Winning Mindset

Genius = Preparation

"Nothing wins more often than superior preparation."

- Dave Kekitch

Developing A Professional Attitude

One of the current books I'm reading is Steven Pressfield's The War Of Art. Pressfield's theme in this excellent book is how to overcome the obstacles that prevent us from doing whatever it is that we need to be doing - whatever our purpose on this planet happens to be.

Pressfield suggests taking a professional (as opposed to an amateur) approach to your craft, and defines the differences as:

• An amateur is a weekend warrior...a professional works at it daily

• An amateur does it for fun...a professional does it for real

• A pro doesn't identify himself with his job, a pro does his job

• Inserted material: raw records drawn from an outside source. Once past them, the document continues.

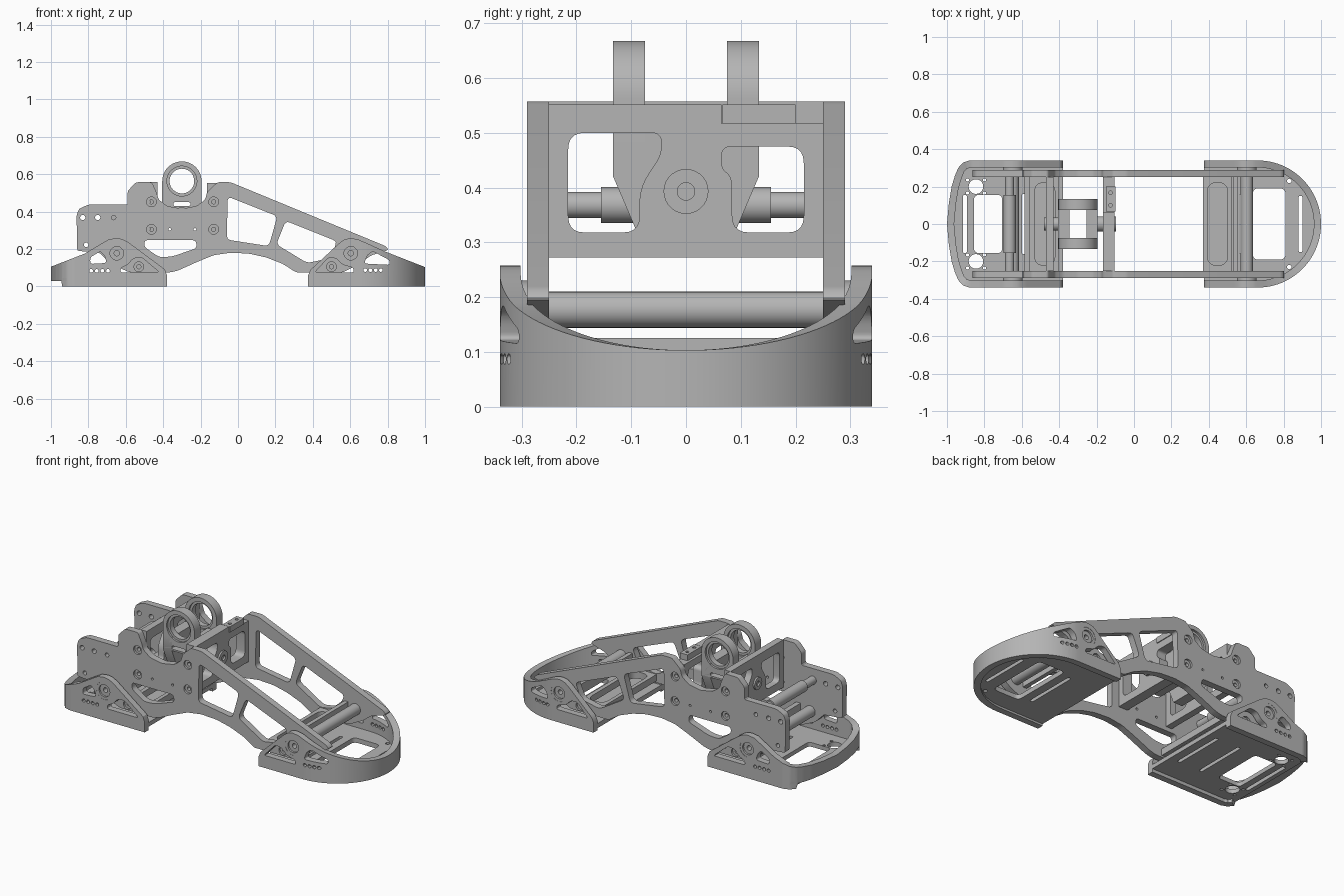
import bpy, bmesh, math
from mathutils import Matrix, Vector

if "Cube" in bpy.data.objects:
    bpy.data.objects.remove(bpy.data.objects["Cube"])

grey = bpy.data.materials.new("machined_grey")
grey.use_nodes = True
COLOUR = (0.46, 0.46, 0.46, 1)
grey.diffuse_color = COLOUR
grey.node_tree.nodes["Principled BSDF"].inputs["Base Color"].default_value = COLOUR

# Drawing plane: the drawing's right, up and extrusion directions
PLANES = {
    "XY": (Vector((1, 0, 0)), Vector((0, 1, 0)), Vector((0, 0, 1))),
    "XZ": (Vector((1, 0, 0)), Vector((0, 0, 1)), Vector((0, 1, 0))),
    "YZ": (Vector((0, 1, 0)), Vector((0, 0, 1)), Vector((1, 0, 0))),
}


def finish(name, mesh):
    bm = bmesh.new()
    bm.from_mesh(mesh)
    bmesh.ops.remove_doubles(bm, verts=bm.verts, dist=1e-5)
    bmesh.ops.recalc_face_normals(bm, faces=bm.faces)
    bm.to_mesh(mesh)
    bm.free()
    mesh.materials.clear()
    mesh.materials.append(grey)
    ob = bpy.data.objects.new(name, mesh)
    bpy.context.collection.objects.link(ob)
    return ob


def evaluated_mesh(ob):
    deps = bpy.context.evaluated_depsgraph_get()
    return bpy.data.meshes.new_from_object(ob.evaluated_get(deps))


def plate(name, plane, lo, hi, *loops):
    """Extrude an outline with holes from lo to hi across the plane."""
    cu = bpy.data.curves.new(name, "CURVE")
    cu.dimensions, cu.fill_mode = "2D", "BOTH"
    cu.extrude = (hi - lo) / 2
    for loop in loops:
        sp = cu.splines.new("POLY")
        sp.points.add(len(loop) - 1)
        for p, (u, v) in zip(sp.points, loop):
            p.co = (u, v, 0, 1)
        sp.use_cyclic_u = True
    tmp = bpy.data.objects.new(name, cu)
    bpy.context.collection.objects.link(tmp)
    mesh = evaluated_mesh(tmp)
    bpy.data.objects.remove(tmp)
    r, u, n = PLANES[plane]
    basis = Matrix((r, u, n)).transposed().to_4x4()
    mesh.transform(Matrix.Translation(n * (lo + hi) / 2) @ basis)
    return finish(name, mesh)


def circle(u, v, r, n=28):
    return [(u + r * math.cos(math.tau * i / n), v + r * math.sin(math.tau * i / n)) for i in range(n)]


def rounded(pts, r, n=5):
    out, pts = [], [Vector(p) for p in pts]
    for i, p in enumerate(pts):
        a, b = pts[i - 1] - p, pts[(i + 1) % len(pts)] - p
        k = min(r, a.length * 0.45, b.length * 0.45)
        a, b = p + a.normalized() * k, p + b.normalized() * k
        out += [tuple(a * (1 - t) ** 2 + p * 2 * t * (1 - t) + b * t * t) for t in (j / n for j in range(n + 1))]
    return out


def box(u0, u1, v0, v1, r=0.0):
    pts = [(u0, v0), (u1, v0), (u1, v1), (u0, v1)]
    return rounded(pts, r) if r else pts


def mirrored(pts):
    return [(-u, v) for u, v in pts]


# Side frames
frame = [(-.86, .19), (-.863, .38), (-.85, .415), (-.80, .437), (-.59, .437), (-.59, .51), (-.545, .557), (-.46, .557),
         (-.435, .5), (-.425, .465), (-.38, .43), (-.30, .415), (-.22, .43), (-.175, .465), (-.165, .505),
         (-.11, .557), (-.04, .557), (.79, .215), (.805, .195), (.71, .165), (.65, .12), (.56, .075), (.31, .075),
         (.24, .12), (.15, .155), (.06, .175), (-.04, .18), (-.13, .167), (-.22, .13), (-.32, .085), (-.36, .075),
         (-.58, .075), (-.68, .12), (-.74, .18)]
windows = [rounded(w, .025) for w in (
    [(-.055, .48), (.21, .375), (.165, .215), (-.06, .25)],
    [(.255, .35), (.53, .24), (.49, .15), (.37, .125), (.205, .225)],
    [(-.5, .247), (-.225, .247), (-.22, .205), (-.35, .16), (-.42, .155), (-.5, .21)])]
bolts = [(x, z) for x in (-.463, -.13) for z in (.452, .305)]
lug_bolts = [(-.53, .105), (.5, .105)]
small = [circle(-.83, .368, .014), circle(-.75, .368, .014), circle(-.812, .222, .012),
         circle(-.665, .368, .012), circle(-.365, .305, .007), circle(-.23, .305, .007)]
pivots = [(-.648, .177), (.603, .177)]
for side, s in (("front", -1), ("back", 1)):

    def ring(name, inner, outer, centre, r, hole):
        lo, hi = sorted((s * inner, s * outer))
        plate(side + name, "XZ", lo, hi, circle(*centre, r), circle(*centre, hole))

    lo, hi = sorted((s * .25, s * .29))
    plate(side + "_side_frame", "XZ", lo, hi, rounded(frame, .012, 3), *windows, *small,
          *[circle(*c, .026) for c in bolts + lug_bolts])
    for c in bolts + lug_bolts:
        ring("_bolt", .25, .278, c, .026, .011)
    for c in pivots:
        ring("_pivot_bush", .285, .339, c, .053, .036)
        ring("_pivot_screw", .25, .328, c, .036, .014)


# Feet: a curved wall whose height follows x, plus a slotted floor
def height(x, profile):
    for (x0, z0), (x1, z1) in zip(profile, profile[1:]):
        if x <= x1:
            return z0 + (z1 - z0) * (x - x0) / (x1 - x0)
    return profile[-1][1]


def dense(pts, step=.012):
    out = []
    for a, b in zip(pts, pts[1:]):
        a, b = Vector(a), Vector(b)
        n = max(1, round((b - a).length / step))
        out += [a.lerp(b, i / n) for i in range(n)]
    return out + [Vector(pts[-1])]


def wall(name, path, profile, cut_loops):
    path = dense(path)
    bm, rows = bmesh.new(), []
    for i, p in enumerate(path):
        t = (path[min(i + 1, len(path) - 1)] - path[max(i - 1, 0)]).normalized()
        inner = p + Vector((t.y, -t.x)) * .038
        z0, z1 = (.03 if p.x < -.94 else 0), height(p.x, profile)
        rows.append([bm.verts.new((q.x, q.y, z)) for q, z in ((p, z0), (p, z1), (inner, z1), (inner, z0))])
    for a, b in zip(rows, rows[1:]):
        for j in range(4):
            bm.faces.new((a[j], a[j - 1], b[j - 1], b[j]))
    bm.faces.new(rows[0])
    bm.faces.new(rows[-1])
    mesh = bpy.data.meshes.new(name)
    bm.to_mesh(mesh)
    bm.free()
    raw = finish(name + "_blank", mesh)
    cutter = plate("wall_cutter", "XZ", -.5, .5, *cut_loops)
    cutter.hide_render = True
    mod = raw.modifiers.new("windows", "BOOLEAN")
    mod.operation, mod.solver, mod.object = "DIFFERENCE", "EXACT", cutter
    finish(name, evaluated_mesh(raw))
    bpy.data.objects.remove(raw)
    bpy.data.objects.remove(cutter)


toe_path = [(.375, .34)] + [(.66 + .34 * math.sin(a), .34 * math.cos(a))
                            for a in (math.pi * i / 48 for i in range(49))] + [(.375, -.34)]
toe_top = [(.375, .06), (.385, .085), (.40, .1), (.54, .23), (.57, .252), (.603, .258), (.64, .252),
           (.68, .235), (.79, .185), (1, .103)]
wall("toe_wall", toe_path, toe_top, [
    circle(*pivots[1], .052),
    rounded([(.41, .075), (.62, .075), (.615, .1), (.56, .115), (.525, .15), (.485, .155)], .015),
    rounded([(.675, .122), (.81, .115), (.81, .14), (.72, .188), (.69, .165)], .015),
    *[circle(.68 + i * .028, .087, .01, 12) for i in range(4)]])
toe_rim = [(x, max(-.335, min(.335, y))) for x, y in toe_path]
plate("toe_floor", "XY", .012, .04, [(min(x, .995), y) for x, y in toe_rim], box(.635, .81, -.19, .19, .03),
      box(.88, .9, -.15, .15, .009), box(.565, .585, -.16, .16, .009),
      *[circle(.83, y, .012, 12) for y in (-.23, .23)])

half = [(-.88, .34), (-.915, .328), (-.94, .3), (-.957, .26), (-.975, .2), (-.99, .11), (-1, 0)]
heel_path = [(-.38, -.34)] + [(x, -y) for x, y in half] + half[-2::-1] + [(-.38, .34)]
heel_top = [(-1, .105), (-.82, .175), (-.72, .235), (-.69, .252), (-.648, .258), (-.615, .252), (-.585, .235),
            (-.41, .105), (-.39, .09), (-.38, .06)]
wall("heel_wall", heel_path, heel_top, [
    circle(*pivots[0], .052),
    rounded([(-.42, .075), (-.63, .075), (-.625, .1), (-.59, .115), (-.56, .15), (-.515, .155)], .015),
    rounded([(-.79, .12), (-.705, .125), (-.708, .155), (-.735, .188), (-.79, .155)], .015),
    *[circle(-.785 + i * .03, .083, .01, 12) for i in range(4)]])
heel_holes = [box(-.855, -.705, -.155, .155, .025), box(-.915, -.893, -.155, .155, .01),
              box(-.6, -.58, -.16, .16, .009), box(-.45, -.43, -.16, .16, .009)]
for y in (-.2, .2):
    heel_holes.append(circle(-.845, y, .039))
    heel_holes += [circle(-.845 + dx, y + dy, .009, 10) for dx in (-.045, .045) for dy in (-.035, .035)]
plate("heel_floor", "XY", .02, .045, [(max(x, -.94), y * .985) for x, y in heel_path], *heel_holes)
plate("heel_edge", "XY", .03, .045, [(x, y) for x, y in heel_path if x < -.9])

# Cross members between the frames
for end, (x, z) in zip(("heel", "toe"), pivots):
    plate(end + "_axle", "XZ", -.25, .25, circle(x, z, .033))
plate("toe_cross_bar", "XZ", -.25, .25, box(.53, .555, .147, .208))
plate("heel_cross_bar", "XZ", -.25, .25, box(-.585, -.555, .147, .208))
plate("toe_tie_plate", "XY", .085, .125, box(.37, .525, -.25, .25), box(.393, .5, -.22, .22, .05))
plate("heel_tie_plate", "XY", .085, .125, box(-.555, -.4, -.25, .25), box(-.53, -.423, -.22, .22, .05))
plate("rear_rod", "XZ", -.25, .25, circle(-.665, .368, .024))
plate("rear_rod_sleeve", "XZ", -.155, .155, circle(-.665, .368, .033))

# Upright bulkheads carrying the swivel
opening = [(-.215, .318), (-.085, .318), (-.085, .4), (-.045, .46), (-.045, .5), (-.215, .5)]
low_opening = [(.215, .318), (.085, .318), (.083, .42), (.065, .435), (.065, .475), (.215, .475)]
stepped = [(-.25, .272), (.25, .272), (.25, .517), (.065, .517), (.065, .552), (-.25, .552)]
plate("front_bulkhead", "YZ", -.165, -.105, stepped, rounded(opening, .03), rounded(low_opening, .03))
plate("rear_bulkhead", "YZ", -.47, -.43, box(-.25, .25, .272, .557), rounded(opening, .03),
      rounded(mirrored(opening), .03))
plate("bulkhead_clamp", "XY", .517, .552, box(-.15, -.1, .067, .2), circle(-.125, .1, .01, 12),
      circle(-.125, .167, .01, 12))

# Swivel block with twin bearing arms
arc = [(-.3 + .105 * math.cos(a), .563 + .105 * math.sin(a)) for a in (math.pi * i / 32 for i in range(33))]
arm = arc + [(-.405, .42), (-.195, .42)]
for side, lo, hi in (("front", -.133, -.075), ("back", .075, .133)):
    plate(side + "_bearing_arm", "XZ", lo, hi, arm, circle(-.3, .563, .08, 40), box(-.345, -.255, .43, .45, .008))
    plate(side + "_bearing", "XZ", lo + .012, hi - .012, circle(-.3, .563, .081, 40), circle(-.3, .563, .066, 40))
block = [(-.088, .315), (.088, .315), (.133, .42), (.133, .5), (-.133, .5), (-.133, .42)]
for end, lo, hi in (("rear", -.405, -.345), ("front", -.255, -.195)):
    plate(end + "_swivel_wall", "YZ", lo, hi, block)
plate("rear_swivel_pin", "YZ", -.48, -.4, circle(0, .393, .036), circle(0, .393, .015))
plate("front_swivel_pin", "YZ", -.2, -.095, circle(0, .393, .041), circle(0, .393, .016))

bpy.ops.object.select_all(action="DESELECT")
for ob in bpy.context.collection.objects:
    if ob.type == "MESH":
        ob.select_set(True)
        bpy.context.view_layer.objects.active = ob
bpy.ops.object.shade_smooth_by_angle(angle=math.radians(30))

• A pro knows it's a marathon and not a sprint

• A pro knows that you are never going to overcome fear, you just have to act in the face of fear.

Pressfield offers an example of professionalism in Tiger Woods. According to Pressfield, “Tiger takes his craft seriously, working at it every day, even if tired or injured.”

Now of course the word “amateur” originally comes from Latin (“to love” or “lover”) but don’t miss the point — pros can, do, and SHOULD love what they do. What we’re talking about is the day to day approach

Marketing powerhouse Joe Polish similarly states that “the amateur waits until he’s inspired, the pro does it with a headache.” Coach Dan John has said that most great athletes became great through “punch-clock workouts.” Meaning, they aren’t always looking for PR’s, they don’t wait until they’ve become inspired, they’re not always looking for the perfect program or the perfect conditions. Instead, they simply slug it out, day after day, even if it hurts or if it’s not particularly fun. They take an incremental, long term, sustainable approach to success. Winners don’t look for the easy score or the quick path to success. Incidentally, to me, the concept of “dieting” is the perfect illustration for the amateur approach. Why don’t diets work? Because they’re not sustainable long-term.

If you have thoughts about this issue, would you let me know? Do any of you know individuals and/or examples of professionalism in the context I’m using here? Please post your comments!